For a time series *x*_{i} the deltas are assumed to be normally distributed, i.e.,

with mean zero and variance σ^{2}. Then for a sample consisting of *N* + 1 ticks

Also note that

assuming that *N* is divisible by *k* and there are *N* + 1 ticks. Introducing time stamps for every tick, i.e., *x*(*t*_{i}): = *x*_{i}, the deltas become a function of fixed time intervals Δ*t*:

Note that the number of observations *n* depends on the sample size and the implicit Δ*t*. E.g., if there are *N* observations for a specified , then for Δ*t* there are

observations and *k* = *N* / *n*. The variable can be set to one second without loss of generality because the series Δ*x*_{i} can always be interpreted as Δ*x*_{i}(Δ*t* = 1). Hence Eq. (3) becomes

Furthermore

It is apparent that the only source of variability in Eq. (7) is the number of observations .

If one takes the logarithm of *x*_{i}, the numerical result is

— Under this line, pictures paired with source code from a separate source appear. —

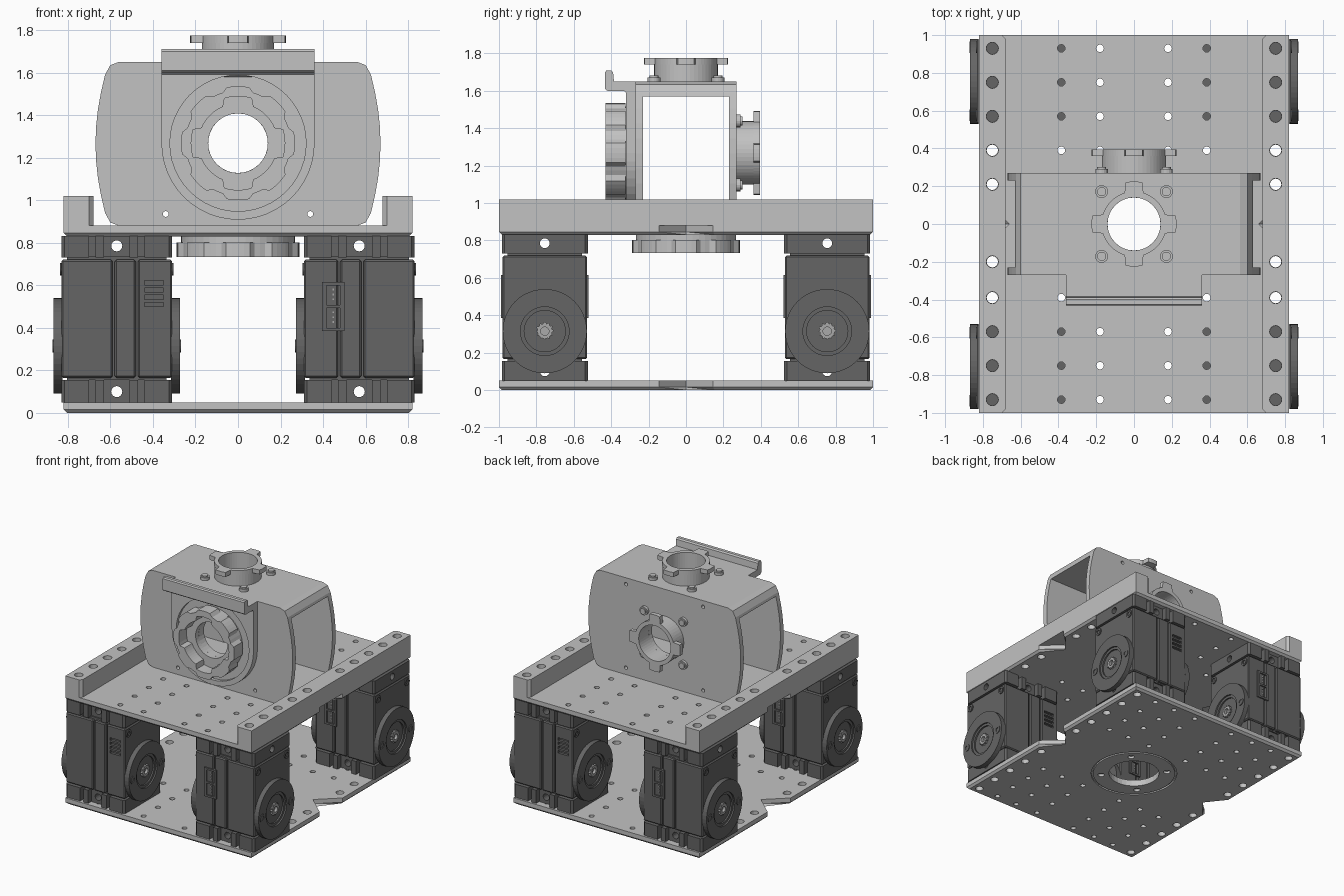
import bpy, bmesh, math
from mathutils import Matrix, Vector

if "Cube" in bpy.data.objects:
    bpy.data.objects.remove(bpy.data.objects["Cube"], do_unlink=True)


def material(name, v):
    m = bpy.data.materials.new(name)
    m.use_nodes = True
    m.diffuse_color = (v, v, v, 1)
    m.node_tree.nodes["Principled BSDF"].inputs["Base Color"].default_value = (v, v, v, 1)
    return m


LIGHT = material("light grey plastic", 0.54)
DARK = material("dark grey casing", 0.13)
METAL = material("metal grey", 0.4)


# ---- helpers: every solid is made along z, then turned and moved ----
def turn(angle, axis, loc=(0, 0, 0)):
    return Matrix.Translation(loc) @ Matrix.Rotation(math.radians(angle), 4, axis)


def place(bm, verts, mat):
    if mat:
        bmesh.ops.transform(bm, matrix=mat, verts=verts)


def box(bm, x0, x1, y0, y1, z0, z1):
    prism(bm, [(x0, y0), (x1, y0), (x1, y1), (x0, y1)], z0, z1)


def prism(bm, pts, z0, z1, mat=None):
    low = [bm.verts.new((x, y, z0)) for x, y in pts]
    top = [bm.verts.new((x, y, z1)) for x, y in pts]
    bm.faces.new(low[::-1])
    bm.faces.new(top)
    for i in range(len(pts)):
        j = (i + 1) % len(pts)
        bm.faces.new((low[i], low[j], top[j], top[i]))
    place(bm, low + top, mat)
    return low


def circle(r, n=32, start=0, sweep=2 * math.pi):
    return [(r * math.cos(start + sweep * i / n), r * math.sin(start + sweep * i / n)) for i in range(n)]


def cyl(bm, r, z0, z1, mat=None, n=32):
    prism(bm, circle(r, n), z0, z1, mat)


def ring(bm, outer, inner, z0, z1, mat=None, n=48):
    """Ring whose radii are numbers or functions of the angle."""
    loops = []
    for rad, z in ((outer, z0), (outer, z1), (inner, z1), (inner, z0)):
        loop = []
        for i in range(n):
            a = 2 * math.pi * i / n
            r = rad(a) if callable(rad) else rad
            loop.append(bm.verts.new((r * math.cos(a), r * math.sin(a), z)))
        loops.append(loop)
    for k in range(4):
        a, b = loops[k], loops[(k + 1) % 4]
        for i in range(n):
            j = (i + 1) % n
            bm.faces.new((a[i], a[j], b[j], b[i]))
    place(bm, sum(loops, []), mat)


def finish(name, bm, mat, world=None):
    place(bm, bm.verts, world)
    bmesh.ops.recalc_face_normals(bm, faces=bm.faces)
    me = bpy.data.meshes.new(name)
    bm.to_mesh(me)
    bm.free()
    me.materials.append(mat)
    ob = bpy.data.objects.new(name, me)
    bpy.context.collection.objects.link(ob)
    return ob


def cut(ob, bm):
    tool = finish("cutter", bm, ob.data.materials[0])
    tool.hide_render = True
    mod = ob.modifiers.new("cut", "BOOLEAN")
    mod.operation, mod.solver, mod.object = "DIFFERENCE", "EXACT", tool
    bpy.context.view_layer.objects.active = ob
    bpy.ops.object.modifier_apply(modifier=mod.name)
    bpy.data.objects.remove(tool, do_unlink=True)


def drill(ob, spots, r, z0=-1, z1=3):
    bm = bmesh.new()
    for x, y in spots:
        cyl(bm, r, z0, z1, Matrix.Translation((x, y, 0)), 16)
    cut(ob, bm)


# ---- plates with side notches and hole grid ----
rows = [s * y for s in (-1, 1) for y in (0.93, 0.75, 0.57, 0.39)]
rail_rows = rows + [0.21, -0.2]
half = [(0.82, -1), (0.82, -0.145), (0.66, 0), (0.82, 0.145), (0.82, 1)]
outline = half + [(-x, -y) for x, y in half]
for name, z, hole in (("base_plate", 0, 0.19), ("deck_plate", 0.83, 0.14)):
    bm = bmesh.new()
    low = prism(bm, outline, z, z + 0.05)
    edges = [e for e in bm.edges if all(v in low for v in e.verts)]
    bmesh.ops.bevel(bm, geom=edges, offset=0.016, segments=1, affect="EDGES")
    plate = finish(name, bm, LIGHT)
    drill(plate, [(s * x, y) for s in (-1, 1) for x in (0.18, 0.385) for y in rows], 0.02)
    drill(plate, [(s * 0.75, y) for s in (-1, 1) for y in rail_rows], 0.03)
    bm = bmesh.new()
    cyl(bm, hole, -1, 3)
    cut(plate, bm)
    if z == 0:
        drill(plate, [(s * 0.57, y) for s in (-1, 1) for y in rows], 0.02)
        bm = bmesh.new()
        ring(bm, 0.325, 0.31, -0.1, 0.012)
        for i in range(4):
            cyl(bm, 0.025, -0.1, 0.02, turn(90 * i + 45, "Z") @ Matrix.Translation((0.25, 0, 0)), 16)
        cut(plate, bm)

# ---- side rails on the deck ----
for side, s in (("left", 1), ("right", -1)):
    bm = bmesh.new()
    c = 0.02
    prism(bm, [(s * x, y) for x, y in ((0.82, -1), (0.82, 1), (0.68 + c, 1), (0.68, 1 - c),
                                       (0.68, c - 1), (0.68 + c, -1))], 0.88, 1.02)
    rail = finish("rail_" + side, bm, LIGHT)
    drill(rail, [(s * 0.75, y) for y in rail_rows], 0.032)

# ---- head shell: curved sides, open through x ----
right = [(0.56, 1.65), (0.6, 1.635), (0.625, 1.59)]
right += [(0.67 - 0.045 * (t / 4) ** 2, 1.265 - 0.08 * t) for t in range(-3, 4)]
right += [(0.625, 0.94), (0.6, 0.895), (0.56, 0.88)]
bm = bmesh.new()
prism(bm, right + [(-x, z) for x, z in right[::-1]], -0.27, 0.27, turn(90, "X"))
head = finish("head_shell", bm, LIGHT)
bm = bmesh.new()
box(bm, -1, 1, -0.23, 0.23, 0.96, 1.57)
cut(head, bm)
Z = 1.268
for mat in (turn(90, "X", (0, 0, Z)), turn(0, "X", (0, 0, Z))):
    bm = bmesh.new()
    cyl(bm, 0.14, -0.6, 0.6, mat)
    cut(head, bm)
bm = bmesh.new()
for s in (-1, 1):
    for z in (0.935, 1.6):
        cyl(bm, 0.014, -0.4, 0.4 if z < 1 else -0.2, turn(90, "X", (s * 0.34, 0, z)), 12)
cut(head, bm)

# ---- front shield with round pocket, shelf and lip ----
bm = bmesh.new()
arc = [(x, y + Z) for x, y in circle(0.36, 24, math.pi, math.pi)] + [(0.36, Z)]
prism(bm, arc + [(0.36, 1.65), (-0.36, 1.65)], 0.26, 0.32, turn(90, "X"))
shield = finish("front_shield", bm, LIGHT)
bm = bmesh.new()
cyl(bm, 0.32, 0.295, 0.5, turn(90, "X", (0, 0, Z)), 48)
cut(shield, bm)
bm = bmesh.new()
cyl(bm, 0.14, 0.2, 0.5, turn(90, "X", (0, 0, Z)))
cut(shield, bm)
bm = bmesh.new()
prism(bm, [(-0.27, 1.65), (-0.385, 1.65), (-0.39, 1.70), (-0.40, 1.71), (-0.425, 1.71), (-0.432, 1.70),
           (-0.432, 1.61), (-0.42, 1.6), (-0.33, 1.6), (-0.31, 1.58), (-0.27, 1.58)], -0.36, 0.36,
      Matrix(((0, 0, 1, 0), (1, 0, 0, 0), (0, 1, 0, 0), (0, 0, 0, 1))))
finish("front_shelf", bm, LIGHT)


# ---- scalloped couplings: head front and under the deck ----
def coupling(name, world, r, depth):
    bm = bmesh.new()
    ring(bm, r - 0.02, 0.14, 0, 0.04)
    ring(bm, lambda a: r if math.cos(8 * a) > -0.3 else r - 0.02,
         lambda a: 0.22 if math.cos(4 * a) > 0.1 else 0.185, 0.03, depth, n=64)
    finish(name, bm, LIGHT, world)


coupling("front_coupling", turn(90, "X", (0, -0.293, Z)), 0.268, 0.137)
coupling("under_coupling", turn(180, "X", (0, 0, 0.832)), 0.288, 0.1)


# ---- bayonet collars with four lugs and screws: head top and back ----
def collar(name, world):
    bm = bmesh.new()
    ring(bm, 0.17, 0.14, -0.01, 0.125)
    ring(bm, lambda a: 0.225 if math.cos(4 * a) > 0.4 else 0.172, 0.141, 0.09, 0.125, n=64)
    finish(name, bm, LIGHT, world)
    bm = bmesh.new()
    for i in range(4):
        at = turn(45 + 90 * i, "Z") @ Matrix.Translation((0.242, 0, 0))
        cyl(bm, 0.034, -0.01, 0.022, at, 16)
        cyl(bm, 0.024, 0.02, 0.032, at, 16)
    finish(name + "_screws", bm, LIGHT, world)


collar("top_collar", Matrix.Translation((0, 0, 1.65)))
collar("back_collar", turn(-90, "X", (0, 0.27, Z)))

# ---- servo: casing slices, vents, connector ----
parts = []
bm = bmesh.new()
for x0, x1 in ((-0.26, -0.02), (-0.01, 0.09), (0.1, 0.26)):
    box(bm, x0, x1, -0.225, 0.225, 0.165, 0.72)
bmesh.ops.bevel(bm, geom=bm.edges[:], offset=0.008, segments=1, affect="EDGES")
casing = finish("servo_casing", bm, DARK)
bm = bmesh.new()
for k in range(4):
    box(bm, 0.13, 0.22, -0.3, -0.205, 0.5 + 0.034 * k, 0.52 + 0.034 * k)
cut(casing, bm)
bm = bmesh.new()
box(bm, -0.235, 0.235, -0.2, 0.2, 0.155, 0.735)
parts += [casing, finish("servo_core", bm, DARK)]
bm = bmesh.new()
box(bm, 0.07, 0.175, 0.2, 0.235, 0.385, 0.615)
socket = finish("servo_connector", bm, DARK)
bm = bmesh.new()
for z in (0.4, 0.507):
    box(bm, 0.09, 0.155, 0.21, 0.3, z, z + 0.093)
cut(socket, bm)
bm = bmesh.new()
for i in range(6):
    z = 0.423 + 0.023 * i + (0.038 if i > 2 else 0)
    box(bm, 0.118, 0.126, 0.205, 0.228, z, z + 0.008)
parts += [socket, finish("servo_connector_pins", bm, METAL)]

# ---- servo: slotted end brackets ----
q = [(0.26, 0.215), (0.245, 0.23), (0.13, 0.23), (0.13, 0.17), (0.1, 0.17), (0.1, 0.23), (0.06, 0.23), (0.06, 0.19)]
top = q + [(-x, y) for x, y in q[::-1]]
for end, z0, z1, hz in (("top", 0.73, 0.832, 0.785), ("bottom", 0.048, 0.155, 0.1)):
    bm = bmesh.new()
    prism(bm, top + [(x, -y) for x, y in top[::-1]], z0, z1)
    bracket = finish("servo_bracket_" + end, bm, DARK)
    for axis in "XY":
        bm = bmesh.new()
        cyl(bm, 0.026, -0.5, 0.5, turn(90, axis, (0, 0, hz)), 16)
        cut(bracket, bm)
    parts.append(bracket)

# ---- servo: output discs, hubs and screws on both sides ----
discs, hubs, screws = bmesh.new(), bmesh.new(), bmesh.new()
for s in (-1, 1):
    face = turn(s * 90, "Y", (s * 0.255, 0, 0.315))
    ring(discs, 0.225, 0.13, 0, 0.042, face)
    ring(discs, 0.13, 0.11, 0, 0.03, face)
    ring(discs, 0.112, 0.04, 0, 0.018, face)
    ring(hubs, lambda a: 0.048 if math.cos(12 * a) > 0 else 0.04, 0.022, 0, 0.036, face)
    cyl(hubs, 0.024, 0, 0.015, face, 16)
    for y in (-0.18, 0.18):
        ring(screws, 0.03, 0.016, 0, 0.012, turn(s * 90, "Y", (s * 0.255, y, 0.675)), 16)
        ring(screws, 0.03, 0.016, 0, 0.005, turn(s * 90, "Y", (s * 0.297, y, 0.315)), 16)
parts += [finish("servo_discs", discs, DARK), finish("servo_hubs", hubs, METAL),
          finish("servo_screws", screws, DARK)]

# ---- four servos, the left pair turned round ----
for part in parts:
    base = part.name
    for end, y in (("front", -0.755), ("back", 0.755)):
        for side, s in (("left", 1), ("right", -1)):
            ob = bpy.data.objects.new(f"{base}_{end}_{side}", part.data)
            ob.matrix_world = turn(180 if s > 0 else 0, "Z", (s * 0.57, y, 0))
            bpy.context.collection.objects.link(ob)
    bpy.data.objects.remove(part, do_unlink=True)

where is the median value of *x*_{i}. Note that the series of delta log (mid) prices, with , is distribute equivalently to a series of for constant spread, so the right-hand side of Eq. (8) is applicable, where *a*_{i} and *b*_{i} are the ask and bid price at time *t*_{i}, respectively.

It is interesting to note that compared to Eq. (2), Eq. (8) still has an explicit reference to the price series, although switching to log space eliminates all absolute price references.

# Scaling Laws - Part I

For the scaling law mentioned in U. Müller et. al, "Statistical study of foreign exchange rates, empirical evidence of a price change scaling law, and intraday analysis", Journal of Banking & Finance, Elsevier, vol. 14(6), 1990, relating the average Δ*x*(Δ*t*), or the volatility, to the time interval of sampling Δ*t*,

the above mentioned calculations can be employed. Setting *p* = 2, Eqs. (9) and (7) yield

or

In terms of logarithmic deltas, Eq. (8) yields

# Scaling Law Relations - Part II

Recall from Eqs. (2), (6) and (8) that fixed time intervals are assumed, i.e., Δ*t* is constant. In analogy to Eq. (1), a new dimension of randomness can
be added to the process by letting the time intervals vary as well:

So this new time series, Δ*x*_{i}(Δ*t*_{i}), has two independent sources of variability: one for the price and another
for the time increments. Note however that for the calculations, like the left-hand side of Eq. (6), there is still
a fixed sampling period assumed, Δ*t*. This requires an interpolation scheme, if there is no price tick for the sampling
time *x*(*t*_{i} + Δ*t*). For the current analysis, previous-tick interpolation is employed.

It follows from Eq. (13) that the scaling properties will be impacted, as the number of observations in
Eq. (6) depends on Δ*t* and the scaling law of Eq. (9) now reads

yielding

For logarithmic returns, the corresponding result is